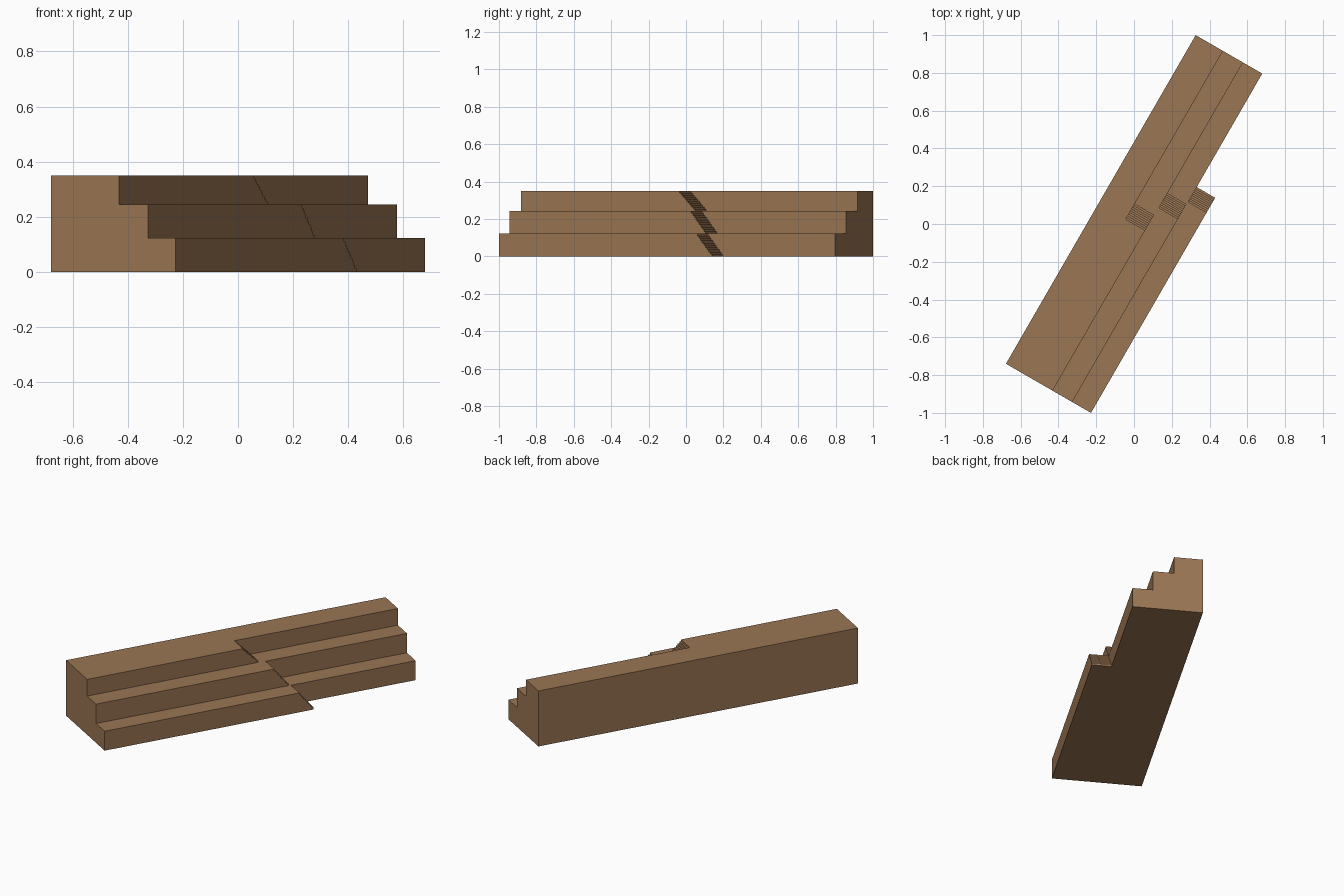
import bpy
import bmesh
from math import radians
from mathutils import Matrix

if "Cube" in bpy.data.objects:
    bpy.data.objects.remove(bpy.data.objects["Cube"], do_unlink=True)

# Single earthy brown
brown = bpy.data.materials.new("earth_brown")
brown.use_nodes = True
colour = (0.328, 0.181, 0.087, 1)
brown.diffuse_color = colour
brown.node_tree.nodes["Principled BSDF"].inputs["Base Color"].default_value = colour

# Local x runs along the length, local y points back from the steps
PLACE = Matrix.Translation((-0.678, -0.74, 0)) @ Matrix.Rotation(radians(60), 4, "Z")
LENGTH = 2.009
HEIGHTS = [0, 0.122, 0.244, 0.349]
NARROW = [0.407, 0.289, 0.167]   # step edges past the ramps, bottom to top
WIDE = [0.52, 0.405, 0.285]      # step edges before the ramps
RAMPS = [(1.225, 1.315), (1.12, 1.21), (0.98, 1.075)]  # ramp top and foot
TREADS = 10


def prism(name, points, sweep):
    """Sweep a closed flat outline into a solid."""
    bm = bmesh.new()
    face = bm.faces.new([bm.verts.new(p) for p in points])
    result = bmesh.ops.extrude_face_region(bm, geom=[face])
    moved = [g for g in result["geom"] if isinstance(g, bmesh.types.BMVert)]
    bmesh.ops.translate(bm, verts=moved, vec=sweep)
    bmesh.ops.recalc_face_normals(bm, faces=bm.faces)
    bm.transform(PLACE)
    mesh = bpy.data.meshes.new(name)
    bm.to_mesh(mesh)
    bm.free()
    mesh.materials.append(brown)
    obj = bpy.data.objects.new(name, mesh)
    bpy.context.collection.objects.link(obj)
    return obj


# Stepped body running the full length
profile = [(0, 0, 0)]
for i, width in enumerate(NARROW):
    profile += [(0, -width, HEIGHTS[i]), (0, -width, HEIGHTS[i + 1])]
profile.append((0, 0, HEIGHTS[-1]))
prism("stepped_body", profile, (LENGTH, 0, 0))

# Wider front steps, each ending in a fine staircase
for i, name in enumerate(["bottom_step", "middle_step", "top_step"]):
    low, high = HEIGHTS[i], HEIGHTS[i + 1]
    ramp_top, ramp_foot = RAMPS[i]
    rise = (high - low) / TREADS
    run = (ramp_foot - ramp_top) / (TREADS - 1)
    inner = -NARROW[i]
    outline = [(0, inner, low)]
    for k in range(TREADS):
        x = ramp_foot - k * run
        outline += [(x, inner, low + k * rise), (x, inner, low + (k + 1) * rise)]
    outline.append((0, inner, high))
    prism(name, outline, (0, NARROW[i] - WIDE[i], 0))
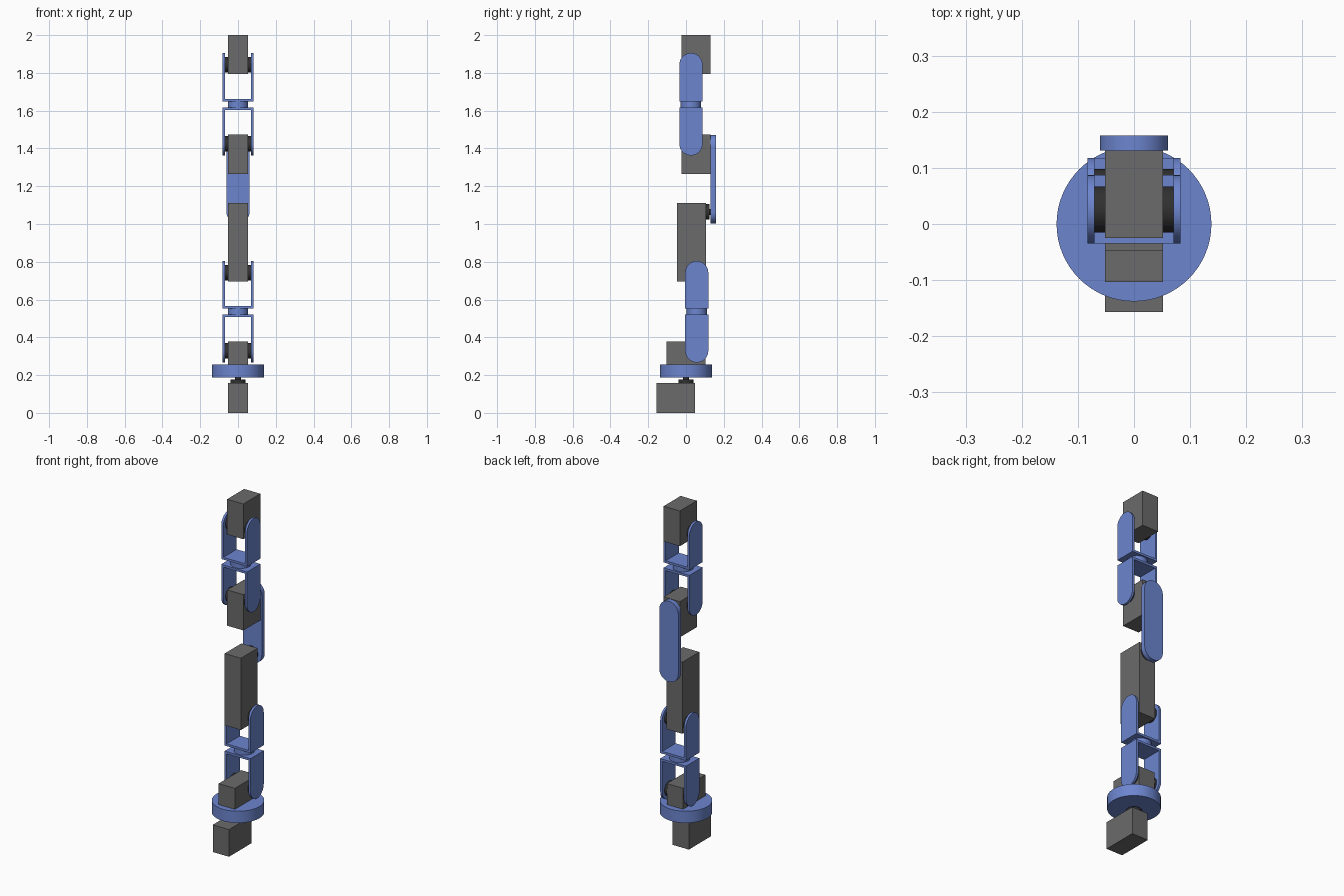
import bpy
import bmesh
import math
from mathutils import Matrix, Vector

cube = bpy.data.objects.get("Cube")
if cube:
    bpy.data.objects.remove(cube, do_unlink=True)


def material(name, rgb):
    mat = bpy.data.materials.new(name)
    mat.use_nodes = True
    mat.diffuse_color = (*rgb, 1)
    mat.node_tree.nodes["Principled BSDF"].inputs["Base Color"].default_value = (*rgb, 1)
    return mat


BLUE = material("bracket blue", (0.15, 0.235, 0.62))
GREY = material("motor grey", (0.145, 0.145, 0.145))
BLACK = material("horn black", (0.03, 0.03, 0.03))

HALF = 0.052     # motor half width
OUTER = 0.083    # bracket half width
WALL = 0.013     # bracket sheet thickness
R = 0.061        # bracket end radius
HORN = 0.041     # horn radius


def finish(name, bm, mat, smooth=False):
    bmesh.ops.recalc_face_normals(bm, faces=bm.faces)
    mesh = bpy.data.meshes.new(name)
    bm.to_mesh(mesh)
    bm.free()
    mesh.materials.append(mat)
    obj = bpy.data.objects.new(name, mesh)
    bpy.context.collection.objects.link(obj)
    if smooth:
        bpy.ops.object.select_all(action='DESELECT')
        obj.select_set(True)
        bpy.context.view_layer.objects.active = obj
        bpy.ops.object.shade_smooth_by_angle(angle=math.radians(35))
    return obj


def add_box(bm, x, y, z):
    size = (x[1] - x[0], y[1] - y[0], z[1] - z[0])
    centre = Vector((x[0] + x[1], y[0] + y[1], z[0] + z[1])) / 2
    bmesh.ops.create_cube(bm, size=1, matrix=Matrix.Translation(centre) @ Matrix.Diagonal((*size, 1)))


def motor(name, y, z):
    bm = bmesh.new()
    add_box(bm, (-HALF, HALF), y, z)
    finish(name, bm, GREY)


def cylinder(name, radius, start, end, mat):
    start, end = Vector(start), Vector(end)
    axis = end - start
    turn = axis.to_track_quat('Z', 'Y').to_matrix().to_4x4()
    bm = bmesh.new()
    bmesh.ops.create_cone(bm, cap_ends=True, segments=64, radius1=radius, radius2=radius,
                          depth=axis.length,
                          matrix=Matrix.Translation((start + end) / 2) @ turn)
    finish(name, bm, mat, True)


def arc(centre, z, start):
    """Half circle of radius R as (horizontal, z) pairs."""
    steps = 24
    return [(centre + R * math.cos(start + math.pi * i / steps),
             z + R * math.sin(start + math.pi * i / steps)) for i in range(steps + 1)]


def add_plate(bm, points, offset, depth):
    face = bm.faces.new([bm.verts.new(p) for p in points])
    moved = bmesh.ops.extrude_face_region(bm, geom=[face])["geom"]
    verts = [v for v in moved if isinstance(v, bmesh.types.BMVert)]
    bmesh.ops.translate(bm, verts=verts, vec=offset * depth)


def bracket(name, y, web, tip):
    """U bracket: flat web at one height, two arms rounded at the tip."""
    up = 1 if tip > web else -1
    outline = arc(y, tip - up * R, 0 if up > 0 else math.pi)
    outline += [(y - up * R, web), (y + up * R, web)]
    bm = bmesh.new()
    for x in (-OUTER, OUTER - WALL):
        add_plate(bm, [(x, a, b) for a, b in outline], Vector((1, 0, 0)), WALL)
    add_box(bm, (WALL - OUTER, OUTER - WALL), (y - R, y + R), sorted((web, web + up * WALL)))
    finish(name, bm, BLUE, True)


def side_horns(name, y, z):
    for side, sign in (("left", 1), ("right", -1)):
        cylinder(f"{name}_{side}", HORN, (sign * HALF, y, z),
                 (sign * (OUTER - WALL), y, z), BLACK)


# Base motor and turntable
motor("base_motor", (-0.157, 0.048), (0, 0.158))
cylinder("base_horn", HORN, (0, 0, 0.158), (0, 0, 0.177), BLACK)
cylinder("base_shaft", 0.016, (0, 0, 0.177), (0, 0, 0.188), BLACK)
cylinder("turntable", 0.138, (0, 0, 0.187), (0, 0, 0.255), BLUE)

# Shoulder
motor("shoulder_motor", (-0.103, 0.102), (0.22, 0.377))
side_horns("shoulder_horn", 0.057, 0.328)
bracket("shoulder_bracket", 0.057, 0.52, 0.267)
cylinder("lower_spacer", 0.054, (0, 0.057, 0.52), (0, 0.057, 0.552), BLUE)
bracket("upper_arm_bracket", 0.057, 0.552, 0.804)

# Elbow body and rear link
motor("elbow_motor", (-0.048, 0.106), (0.695, 1.112))
side_horns("elbow_horn", 0.057, 0.743)
cylinder("rear_horn", HORN, (0, 0.106, 1.064), (0, 0.125, 1.064), BLACK)
cylinder("rear_shaft", 0.016, (0, 0.125, 1.064), (0, 0.131, 1.064), BLACK)
bm = bmesh.new()
link = arc(0, 1.411, 0) + arc(0, 1.064, math.pi)
add_plate(bm, [(a, 0.131, b) for a, b in link], Vector((0, 1, 0)), 0.027)
finish("rear_link", bm, BLUE, True)

# Wrist
motor("wrist_motor", (-0.025, 0.131), (1.265, 1.473))
side_horns("wrist_horn", 0.026, 1.424)
bracket("wrist_bracket", 0.026, 1.617, 1.363)
cylinder("upper_spacer", 0.054, (0, 0.026, 1.617), (0, 0.026, 1.648), BLUE)
bracket("hand_bracket", 0.026, 1.648, 1.905)

# End motor
side_horns("hand_horn", 0.026, 1.843)
motor("hand_motor", (-0.025, 0.131), (1.795, 2.0))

— What is being asked —
In the lines above, find the word "BSDF" and copy every line it occurs in.

— Exercise response —
brown.node_tree.nodes["Principled BSDF"].inputs["Base Color"].default_value = colour
    mat.node_tree.nodes["Principled BSDF"].inputs["Base Color"].default_value = (*rgb, 1)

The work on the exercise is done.